Tigers live alone and aggressively scent-mark large territories to keep their rivals away. They are powerful nocturnal hunters that travel many miles to find buffalo, deer, wild pigs, and other large mammals. Tigers use their distinctive coats as camouflage (no two have exactly the same stripes). They lie in wait and creep close enough to attack their victims with a quick spring and a fatal pounce. A hungry tiger can eat as much as 60 pounds (27 kilograms) in one night, though they usually eat less.

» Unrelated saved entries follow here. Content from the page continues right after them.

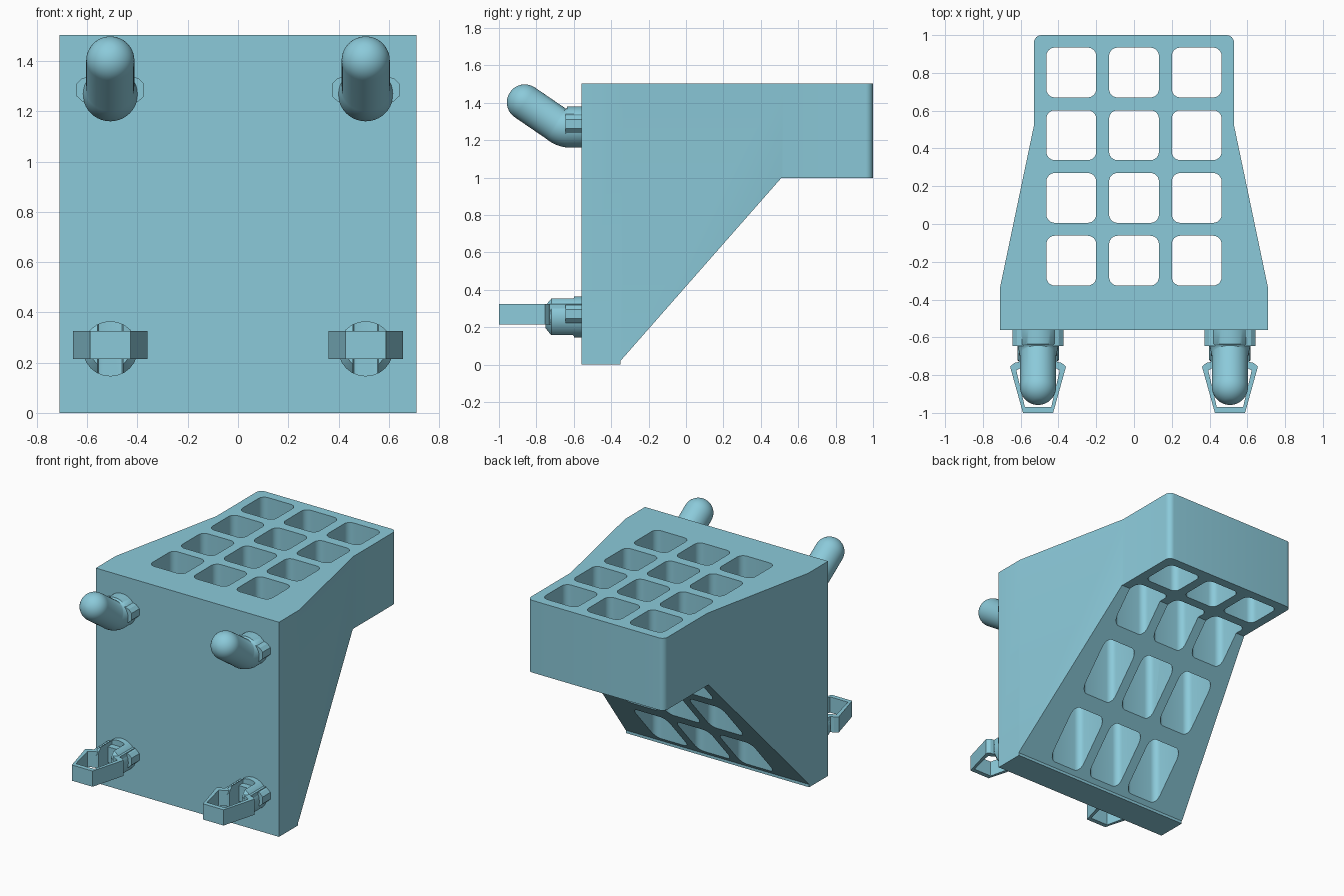
import bpy, bmesh
from math import sin, cos, pi, radians
from mathutils import Vector

if "Cube" in bpy.data.objects:
    bpy.data.objects.remove(bpy.data.objects["Cube"])

teal = bpy.data.materials.new("teal")
teal.diffuse_color = (0.26, 0.59, 0.70, 1)
teal.use_nodes = True
teal.node_tree.nodes["Principled BSDF"].inputs["Base Color"].default_value = teal.diffuse_color


def add_prism(bm, pts, lo, hi, axis):
    """Extrude a 2D outline along the given axis."""
    def place(p, d):
        return {'X': (d, p[0], p[1]), 'Y': (p[0], d, p[1]), 'Z': (p[0], p[1], d)}[axis]
    face = bm.faces.new([bm.verts.new(place(p, lo)) for p in pts])
    ext = bmesh.ops.extrude_face_region(bm, geom=[face])
    move = Vector(place((0, 0), hi - lo))
    bmesh.ops.translate(bm, vec=move, verts=[g for g in ext['geom'] if isinstance(g, bmesh.types.BMVert)])


def add_rings(bm, rings, cx, n=40):
    """Skin circles given as (y, z, radius, tilt) in the yz plane."""
    loops = []
    for y, z, r, a in rings:
        loops.append([bm.verts.new((cx + r * cos(2 * pi * i / n),
                                    y + r * sin(2 * pi * i / n) * sin(a),
                                    z + r * sin(2 * pi * i / n) * cos(a))) for i in range(n)])
    for a, b in zip(loops, loops[1:]):
        for i in range(n):
            bm.faces.new((a[i], a[(i + 1) % n], b[(i + 1) % n], b[i]))
    bm.faces.new(loops[0])
    bm.faces.new(loops[-1])


def finish(bm, name):
    bmesh.ops.recalc_face_normals(bm, faces=bm.faces)
    me = bpy.data.meshes.new(name)
    bm.to_mesh(me)
    bm.free()
    me.materials.append(teal)
    ob = bpy.data.objects.new(name, me)
    bpy.context.collection.objects.link(ob)
    return ob


def select(ob):
    bpy.ops.object.select_all(action='DESELECT')
    ob.select_set(True)
    bpy.context.view_layer.objects.active = ob


def smooth(ob, angle):
    select(ob)
    bpy.ops.object.shade_smooth_by_angle(angle=radians(angle))


def cut(ob, cutter):
    cutter.hide_render = True
    m = ob.modifiers.new("cut", 'BOOLEAN')
    m.operation, m.solver, m.object = 'DIFFERENCE', 'EXACT', cutter
    select(ob)
    bpy.ops.object.modifier_apply(modifier=m.name)
    bpy.data.objects.remove(cutter)


def rounded(cx, cy, hx, hy, r, n=6):
    pts = []
    for k, (sx, sy) in enumerate([(1, 1), (-1, 1), (-1, -1), (1, -1)]):
        for i in range(n + 1):
            a = pi / 2 * (k + i / n)
            pts.append((cx + sx * (hx - r) + r * cos(a), cy + sy * (hy - r) + r * sin(a)))
    return pts


# holder body: tapered plan outline with rounded outer corners
right = [(0.71, -0.56), (0.71, -0.34), (0.53, 0.52)]
right += [(0.49 + 0.04 * cos(a), 0.96 + 0.04 * sin(a)) for a in [pi / 2 * i / 6 for i in range(7)]]
bm = bmesh.new()
add_prism(bm, right + [(-x, y) for x, y in reversed(right)], 0, 1.504, 'Z')
body = finish(bm, "holder_body")

# sloped underside
bm = bmesh.new()
add_prism(bm, [(-0.35, -0.2), (-0.35, 0.02), (0.51, 0.998), (1.2, 0.998), (1.2, -0.2)], -1, 1, 'X')
cut(body, finish(bm, "slope_cutter"))

# 3 x 4 grid of through pockets
bm = bmesh.new()
for cx in (-0.332, 0, 0.332):
    for cy in (-0.194, 0.138, 0.47, 0.802):
        add_prism(bm, rounded(cx, cy, 0.132, 0.132, 0.045), -0.2, 1.7, 'Z')
cut(body, finish(bm, "pocket_cutter"))
smooth(body, 20)


def add_tabs(bm, cx, z):
    """Snap bumps either side of a peg root."""
    quarter = [(0.135, 0.024), (0.112, 0.046), (0.08, 0.055)]
    top = quarter + [(-x, h) for x, h in reversed(quarter)]
    prof = top + [(x, -h) for x, h in reversed(top)]
    add_prism(bm, [(cx + x, z + h) for x, h in prof], -0.645, -0.555, 'Y')


for side, cx in (("left", -0.508), ("right", 0.508)):
    # upper hook: root, bend about its top, tapered rod and round tip
    rings = [(-0.555, 1.27, 0.11, 0)]
    tilt = radians(34)
    for i in range(9):
        a = tilt * i / 8
        rings.append((-0.635 - 0.11 * sin(a), 1.38 - 0.11 * cos(a), 0.11 - 0.014 * i / 8, a))
    for i in range(10):
        a = pi / 2 * i / 10
        d = 0.096 * sin(a)
        rings.append((-0.862 - d * cos(tilt), 1.402 + d * sin(tilt), 0.096 * cos(a), tilt))
    bm = bmesh.new()
    add_rings(bm, rings, cx)
    smooth(finish(bm, "upper_hook_" + side), 40)
    bm = bmesh.new()
    add_tabs(bm, cx, 1.285)
    finish(bm, "upper_hook_tabs_" + side)

    # lower clip root: chamfered cylinder with a vertical slot
    bm = bmesh.new()
    add_rings(bm, [(-0.555, 0.255, 0.11, 0), (-0.72, 0.255, 0.11, 0), (-0.75, 0.255, 0.08, 0)], cx, 24)
    root = finish(bm, "clip_root_" + side)
    bm = bmesh.new()
    add_prism(bm, rounded(cx, -0.8, 0.05, 0.2, 0.01, 2), 0, 0.5, 'Z')
    cut(root, finish(bm, "slot_cutter"))
    smooth(root, 30)
    bm = bmesh.new()
    add_tabs(bm, cx, 0.27)
    finish(bm, "clip_tabs_" + side)

    # lower clip spring loop
    outer = [(0.1, -0.56), (0.1, -0.73), (0.125, -0.735), (0.148, -0.755), (0.08, -1.0)]
    inner = [(-0.07, -0.968), (-0.115, -0.775), (-0.06, -0.745), (-0.06, -0.56)]
    loop = outer + [(-x, y) for x, y in reversed(outer)]
    loop += [(-x, y) for x, y in reversed([(-x, y) for x, y in inner])][::-1][::-1]
    loop += [(-x, y) for x, y in inner]
    bm = bmesh.new()
    add_prism(bm, [(cx + x, y) for x, y in loop], 0.215, 0.325, 'Z')
    finish(bm, "clip_loop_" + side)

Despite their fearsome reputation, most tigers avoid humans; however, a few do become dangerous maneaters. These animals are often sick and unable to hunt normally, or live in an area where their traditional prey has vanished.
Females give birth to litters of two to six cubs, which they raise with little or no help from the male. Cubs cannot hunt until they are 18 months old and remain with their mothers for two to three years, when they disperse to find their own territory.
Average life span in the wild:
8 to 10 years
Head and body, 5 to 6 ft (1.5 to 1.8 m); tail, 2 to 3 ft (0.6 to 0.9 m)
240 to 500 lbs (109 to 227 kg)
Did you know?
A tiger's roar can be heard as far as 2 mi (3 km) away.
Size relative to a 6-ft (2-m) man: